Pensioners urged to pump iron and take powder drinks by researchers
Pensioners should take up weightlifting and eat more protein-rich food and drinks to stop them becoming frail in old age, scientists have advised.
As people live longer they may be more prone to infirmity, but the right exercise and diet can help keep the body strong, a study by scientists at University College Dublin revealed.
GPs are now being urged to prescribe this combination, including 20-25 minutes of exercise four days a week at home, to their older patients.
The exercise is composed of 15 workouts to strengthen the arms and legs as well as improving the person's balance and co-ordination.
The importance of a diet with good levels of protein is also highlighted in the study in the 'British Journal of General Practice'.
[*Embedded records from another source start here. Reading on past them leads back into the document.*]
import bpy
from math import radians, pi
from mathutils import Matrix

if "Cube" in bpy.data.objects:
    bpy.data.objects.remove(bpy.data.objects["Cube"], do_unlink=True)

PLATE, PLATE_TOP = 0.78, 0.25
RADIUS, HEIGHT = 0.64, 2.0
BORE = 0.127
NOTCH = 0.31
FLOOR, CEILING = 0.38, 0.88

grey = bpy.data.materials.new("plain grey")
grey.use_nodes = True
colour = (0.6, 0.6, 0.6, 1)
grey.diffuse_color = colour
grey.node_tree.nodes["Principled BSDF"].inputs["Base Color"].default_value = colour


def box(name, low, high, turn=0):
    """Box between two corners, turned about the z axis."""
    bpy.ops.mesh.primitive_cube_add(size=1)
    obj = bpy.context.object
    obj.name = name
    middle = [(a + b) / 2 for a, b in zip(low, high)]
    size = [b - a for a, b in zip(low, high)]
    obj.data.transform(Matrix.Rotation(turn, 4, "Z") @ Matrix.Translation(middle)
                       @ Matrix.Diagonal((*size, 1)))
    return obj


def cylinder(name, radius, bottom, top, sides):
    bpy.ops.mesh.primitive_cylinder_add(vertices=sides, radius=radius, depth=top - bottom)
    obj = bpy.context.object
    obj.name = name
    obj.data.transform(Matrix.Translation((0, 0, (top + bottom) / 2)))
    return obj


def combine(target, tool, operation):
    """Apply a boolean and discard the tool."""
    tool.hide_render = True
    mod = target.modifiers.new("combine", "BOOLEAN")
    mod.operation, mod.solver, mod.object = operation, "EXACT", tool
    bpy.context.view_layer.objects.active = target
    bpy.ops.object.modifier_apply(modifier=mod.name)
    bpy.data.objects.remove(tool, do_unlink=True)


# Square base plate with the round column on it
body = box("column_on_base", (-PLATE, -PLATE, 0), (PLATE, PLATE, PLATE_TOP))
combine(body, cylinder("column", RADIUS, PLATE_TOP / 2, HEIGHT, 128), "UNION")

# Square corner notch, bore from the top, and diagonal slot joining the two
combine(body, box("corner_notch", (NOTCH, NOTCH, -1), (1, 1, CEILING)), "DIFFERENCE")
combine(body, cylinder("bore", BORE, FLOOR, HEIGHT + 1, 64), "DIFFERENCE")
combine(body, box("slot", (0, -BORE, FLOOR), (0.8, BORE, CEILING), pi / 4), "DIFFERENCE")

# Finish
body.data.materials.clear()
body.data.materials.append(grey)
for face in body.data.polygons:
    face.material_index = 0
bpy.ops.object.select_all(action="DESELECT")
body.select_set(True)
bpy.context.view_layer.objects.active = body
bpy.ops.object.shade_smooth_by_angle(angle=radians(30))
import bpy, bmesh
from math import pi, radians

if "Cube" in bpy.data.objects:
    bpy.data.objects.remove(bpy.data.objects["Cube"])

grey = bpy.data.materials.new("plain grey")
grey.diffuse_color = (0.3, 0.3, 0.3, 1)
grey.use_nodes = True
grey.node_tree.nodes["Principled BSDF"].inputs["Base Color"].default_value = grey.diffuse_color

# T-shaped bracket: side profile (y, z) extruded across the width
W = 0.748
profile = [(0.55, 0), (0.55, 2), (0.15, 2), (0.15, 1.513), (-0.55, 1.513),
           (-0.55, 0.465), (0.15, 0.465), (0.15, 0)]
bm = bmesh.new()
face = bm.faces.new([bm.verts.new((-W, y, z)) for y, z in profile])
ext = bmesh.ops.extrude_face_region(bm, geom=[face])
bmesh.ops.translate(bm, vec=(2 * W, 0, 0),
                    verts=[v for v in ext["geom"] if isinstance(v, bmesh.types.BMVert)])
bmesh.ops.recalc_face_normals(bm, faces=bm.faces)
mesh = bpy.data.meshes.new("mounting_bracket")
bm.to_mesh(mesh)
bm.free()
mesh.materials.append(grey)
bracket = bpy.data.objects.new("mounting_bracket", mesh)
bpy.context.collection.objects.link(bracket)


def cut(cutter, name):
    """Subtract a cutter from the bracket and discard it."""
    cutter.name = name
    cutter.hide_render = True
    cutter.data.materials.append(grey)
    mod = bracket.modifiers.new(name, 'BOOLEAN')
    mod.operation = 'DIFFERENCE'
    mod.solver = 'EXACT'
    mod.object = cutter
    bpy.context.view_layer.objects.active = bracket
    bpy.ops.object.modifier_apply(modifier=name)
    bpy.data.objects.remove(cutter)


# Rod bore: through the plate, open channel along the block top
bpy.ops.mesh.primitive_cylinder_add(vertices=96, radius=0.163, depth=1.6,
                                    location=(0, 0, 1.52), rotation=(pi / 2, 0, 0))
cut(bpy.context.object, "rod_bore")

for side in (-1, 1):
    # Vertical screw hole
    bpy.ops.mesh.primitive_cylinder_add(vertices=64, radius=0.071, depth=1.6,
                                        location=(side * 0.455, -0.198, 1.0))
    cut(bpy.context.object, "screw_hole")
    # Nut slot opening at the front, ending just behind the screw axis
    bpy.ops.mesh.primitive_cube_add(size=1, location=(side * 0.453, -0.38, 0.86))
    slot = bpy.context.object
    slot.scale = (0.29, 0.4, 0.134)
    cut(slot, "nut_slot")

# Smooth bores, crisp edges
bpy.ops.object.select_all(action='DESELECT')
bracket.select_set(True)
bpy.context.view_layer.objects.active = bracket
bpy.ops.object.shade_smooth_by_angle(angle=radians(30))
The researchers advise older people to eat eggs, milk, tuna and chicken, while a protein powder drink could be added to help limbs and joints to stay supple.
Dr John Travers and his UCD colleagues analysed 46 research studies with almost 16,000 participants.
"Keeping up exercise is important and using bespoke apps could be valuable," they concluded.
Irish people are living longer but one in 10 pensioners suffers from infirmity, rising to half of the over-80s.
Men and women in Ireland are living on average to 81.5 years - five years longer than in 2000.
Irish women live four years longer than men, but lack of exercise is a major problem among the older generation.
Dr Travers said people should never believe they are too old to start weight training, and they can begin by lifting a small bottle of water at home and progressing to a heavier weight.
He said it was important not just to do the exercise but also to be mindful of consuming regular protein as this builds the muscle.
Fitness expert Karl Henry said yesterday that resistance training done in the gym or at home improves lean muscle mass.
"It improves your lean muscle mass and muscles around the joints which would improve your balance, reducing your risk of falls and slips," he said.
Mr Henry said the weight itself does not have to be particularly heavy, but what is important is the number of times it is lifted.
This could involve a 2.5kg weight which is lifted 15 to 20 times.
"You should make sure that the muscle is struggling," he added.
"The last two times you do the exercise there should be some form of struggle so that the muscle is forced to adapt and become stronger," Mr Henry explained.
He said that standing and walking more will help to increase a person's muscle mass as they get older.
"If the body sits in a chair the muscle will waste away," said Mr Henry.
"If people use the stairs instead of a lift or get off the bus one stop earlier they will slow down muscle loss."
He said his advice to people on protein is "eat it before you drink it", with good sources being meat, fish and eggs.
"You would only have to opt for bars or drinks if you cannot eat enough in regular food," he explained, adding it is possible for people to add more protein to the diet and space it out during the day.